Rice bran is a by-product of the rice milling process. Rice bran is found between the outer hull and inner grain of rice and is used as a plant-based fat source (typical rice bran products contain 20% fat or more). Rice bran can be fed in a powder form, extruded into a nugget, or added to commercial rations and pelleted to increase overall fat content of the feed. Rice bran works well as an ingredient but must be balanced to make up for a high phosphorous and low calcium content. It also must be stabilized or it will turn rancid very quickly due to the high oil content.
Wheat Bran is a by-product of the flour industry. It is rich in dietary fiber and essential fatty acids; bran mash has been historically fed to horses both as a treat and for a laxative effect that was thought to prevent colic. We now know that too much wheat bran can cause problems such as enteroliths, and that laxative effect is actually a result of too much wheat bran irritating the gut lining of the horse. Similar to rice bran, wheat bran intakes must be managed to account for a very high phosphorous content.
These are just a few examples of some common grain by-products that are used in horse feed and can help create a healthy and nutritious diet. While not a “grain” by-product, even the ever-popular beet pulp is a by-product – it’s what’s left after sugar beets are processed! Before you dismiss a feed because it lists by-product as an ingredient, remember that these items, when balanced properly as a part of the overall formulation of the diet, can be an excellent source of many different nutrients.
Protein (and more specifically the amino acids that make up protein) is essential to a balanced diet. It is probably one of the most referenced nutrients in horse feed, and most horse owners will know the protein content of their feed. But how do we get the protein into the feed? Sources of protein for humans may come from a juicy steak, a nice salmon filet, or a tender pork chop. We derive most of our protein from meat sources which makes sense for us since we are carnivores. The horse, on the other hand, is an herbivore; many of the types of protein that we consume as humans do not come into play in our horse’s diet. However, we do know that the horse has a nutritional requirement for protein and so when we formulate feeds we can use certain plants that are high in this particular nutrient. Some of the most popular ingredients used to add protein to horse feed are:
Soybean Meal – This is the most common form of plant protein. Soybeans are readily available throughout the country and have the highest concentration of protein of any of our plant sources, with a typical level of 44-48%. Additionally, soybean meal contains a close match nutritionally to what horses require for amino acids. Especially important in this profile is the amino acid lysine, which is essential in young growing horses.
Canola Meal – Canola meal is the closest to meeting the nutritional profile of soybean meal and has a protein content of 35-44%. Canola meal is a by-product of oil removal from
canola and has slightly less lysine content than soybean meal, but still enough to meet the requirements of horses.
Linseed Meal – this is also a by-product and is derived from the processing of flaxseed. Linseed used to be commonly fed to show horses to add shine and bloom but its popularity has waned as ingredients like rice bran and vegetable oil have taken its place. Linseed meal has a typical protein level of 33 – 35% but it has significantly less lysine than either soybean or canola meal.

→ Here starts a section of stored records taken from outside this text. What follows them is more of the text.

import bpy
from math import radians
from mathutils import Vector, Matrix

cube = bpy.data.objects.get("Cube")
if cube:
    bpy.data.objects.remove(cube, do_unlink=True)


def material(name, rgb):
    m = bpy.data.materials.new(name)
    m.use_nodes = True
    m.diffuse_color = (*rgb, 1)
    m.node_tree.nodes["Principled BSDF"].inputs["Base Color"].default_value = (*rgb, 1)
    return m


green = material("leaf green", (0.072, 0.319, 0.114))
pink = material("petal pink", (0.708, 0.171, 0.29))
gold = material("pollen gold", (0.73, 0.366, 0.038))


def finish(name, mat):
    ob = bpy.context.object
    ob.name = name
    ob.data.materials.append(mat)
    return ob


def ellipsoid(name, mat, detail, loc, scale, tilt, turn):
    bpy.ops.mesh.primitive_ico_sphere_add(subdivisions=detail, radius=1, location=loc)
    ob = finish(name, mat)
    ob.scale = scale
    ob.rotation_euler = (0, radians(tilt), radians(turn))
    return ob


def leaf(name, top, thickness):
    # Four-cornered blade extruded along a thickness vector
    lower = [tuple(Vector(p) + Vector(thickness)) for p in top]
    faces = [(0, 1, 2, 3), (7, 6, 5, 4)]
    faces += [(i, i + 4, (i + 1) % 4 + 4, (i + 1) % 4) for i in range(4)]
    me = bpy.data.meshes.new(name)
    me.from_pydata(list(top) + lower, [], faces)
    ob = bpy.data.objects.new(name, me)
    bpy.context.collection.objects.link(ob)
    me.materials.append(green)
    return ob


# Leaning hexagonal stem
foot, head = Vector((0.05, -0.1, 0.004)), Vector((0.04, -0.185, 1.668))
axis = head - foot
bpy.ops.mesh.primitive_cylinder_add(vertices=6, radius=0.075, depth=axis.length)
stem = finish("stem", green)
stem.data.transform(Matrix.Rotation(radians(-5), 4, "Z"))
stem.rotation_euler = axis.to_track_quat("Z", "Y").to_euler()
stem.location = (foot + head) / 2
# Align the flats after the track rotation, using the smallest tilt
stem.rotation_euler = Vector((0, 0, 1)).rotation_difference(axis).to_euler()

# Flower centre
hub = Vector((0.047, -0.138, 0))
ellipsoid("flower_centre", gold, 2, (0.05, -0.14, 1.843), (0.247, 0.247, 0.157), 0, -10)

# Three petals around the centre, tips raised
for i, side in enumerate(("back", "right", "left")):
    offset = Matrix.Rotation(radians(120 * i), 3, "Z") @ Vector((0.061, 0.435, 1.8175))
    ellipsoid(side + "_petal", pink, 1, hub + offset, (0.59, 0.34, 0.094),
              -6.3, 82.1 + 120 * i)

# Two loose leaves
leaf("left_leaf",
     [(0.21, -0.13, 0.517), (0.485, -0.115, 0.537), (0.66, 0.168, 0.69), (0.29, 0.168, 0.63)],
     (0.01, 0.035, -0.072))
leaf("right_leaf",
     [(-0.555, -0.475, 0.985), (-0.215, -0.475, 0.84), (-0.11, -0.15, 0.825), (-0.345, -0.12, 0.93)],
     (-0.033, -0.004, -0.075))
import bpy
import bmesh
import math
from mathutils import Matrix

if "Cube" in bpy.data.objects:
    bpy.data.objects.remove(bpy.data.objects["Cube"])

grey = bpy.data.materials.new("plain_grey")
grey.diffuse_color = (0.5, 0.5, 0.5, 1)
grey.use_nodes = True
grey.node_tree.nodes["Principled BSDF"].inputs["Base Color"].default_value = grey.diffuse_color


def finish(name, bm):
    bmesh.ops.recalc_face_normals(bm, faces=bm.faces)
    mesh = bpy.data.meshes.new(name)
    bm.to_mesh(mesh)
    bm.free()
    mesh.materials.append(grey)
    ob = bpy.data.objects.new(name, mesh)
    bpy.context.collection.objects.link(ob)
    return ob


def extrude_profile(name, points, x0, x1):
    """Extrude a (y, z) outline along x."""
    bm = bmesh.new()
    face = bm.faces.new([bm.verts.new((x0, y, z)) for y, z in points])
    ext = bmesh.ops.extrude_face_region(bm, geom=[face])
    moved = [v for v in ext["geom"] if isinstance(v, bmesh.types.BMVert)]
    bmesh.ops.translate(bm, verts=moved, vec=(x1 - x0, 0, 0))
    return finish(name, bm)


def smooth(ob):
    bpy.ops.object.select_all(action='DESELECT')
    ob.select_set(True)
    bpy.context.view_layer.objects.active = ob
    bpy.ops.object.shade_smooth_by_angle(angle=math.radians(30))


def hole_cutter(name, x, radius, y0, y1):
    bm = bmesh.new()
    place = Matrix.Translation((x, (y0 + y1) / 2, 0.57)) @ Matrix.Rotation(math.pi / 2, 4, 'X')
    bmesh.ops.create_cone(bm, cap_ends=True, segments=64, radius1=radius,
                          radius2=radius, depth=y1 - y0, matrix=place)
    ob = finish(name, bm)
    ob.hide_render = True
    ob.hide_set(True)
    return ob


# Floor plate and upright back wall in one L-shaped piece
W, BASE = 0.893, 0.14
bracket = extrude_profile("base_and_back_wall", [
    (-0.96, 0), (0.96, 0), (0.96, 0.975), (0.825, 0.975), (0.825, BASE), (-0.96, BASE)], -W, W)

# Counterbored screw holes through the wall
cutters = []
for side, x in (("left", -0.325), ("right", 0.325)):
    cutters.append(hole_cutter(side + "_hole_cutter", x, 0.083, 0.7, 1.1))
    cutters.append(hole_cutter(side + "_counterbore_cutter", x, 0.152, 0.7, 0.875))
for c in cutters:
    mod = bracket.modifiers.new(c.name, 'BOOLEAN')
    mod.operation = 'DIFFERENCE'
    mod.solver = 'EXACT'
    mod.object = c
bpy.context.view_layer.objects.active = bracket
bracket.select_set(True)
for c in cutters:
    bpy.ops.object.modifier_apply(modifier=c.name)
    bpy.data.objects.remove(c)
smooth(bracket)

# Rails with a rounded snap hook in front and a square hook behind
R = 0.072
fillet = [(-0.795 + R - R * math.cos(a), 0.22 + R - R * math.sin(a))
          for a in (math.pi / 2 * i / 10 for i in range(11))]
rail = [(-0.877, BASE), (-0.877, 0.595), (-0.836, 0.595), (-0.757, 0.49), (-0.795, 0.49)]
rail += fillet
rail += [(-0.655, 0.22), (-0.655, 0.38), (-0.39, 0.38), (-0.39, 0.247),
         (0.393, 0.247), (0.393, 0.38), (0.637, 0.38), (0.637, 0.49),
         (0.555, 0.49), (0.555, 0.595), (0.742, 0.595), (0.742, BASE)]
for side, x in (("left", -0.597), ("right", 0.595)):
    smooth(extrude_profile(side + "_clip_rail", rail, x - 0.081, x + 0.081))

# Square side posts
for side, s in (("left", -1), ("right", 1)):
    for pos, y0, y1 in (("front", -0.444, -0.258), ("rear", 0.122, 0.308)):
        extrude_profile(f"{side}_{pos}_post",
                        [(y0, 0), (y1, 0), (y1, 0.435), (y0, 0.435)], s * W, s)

As you can see, we have several options to help us meet the requirements that our horses have for protein. By adding one or more of those options to our formulas we are able to provide a diet that is balanced, healthy, and nutritious!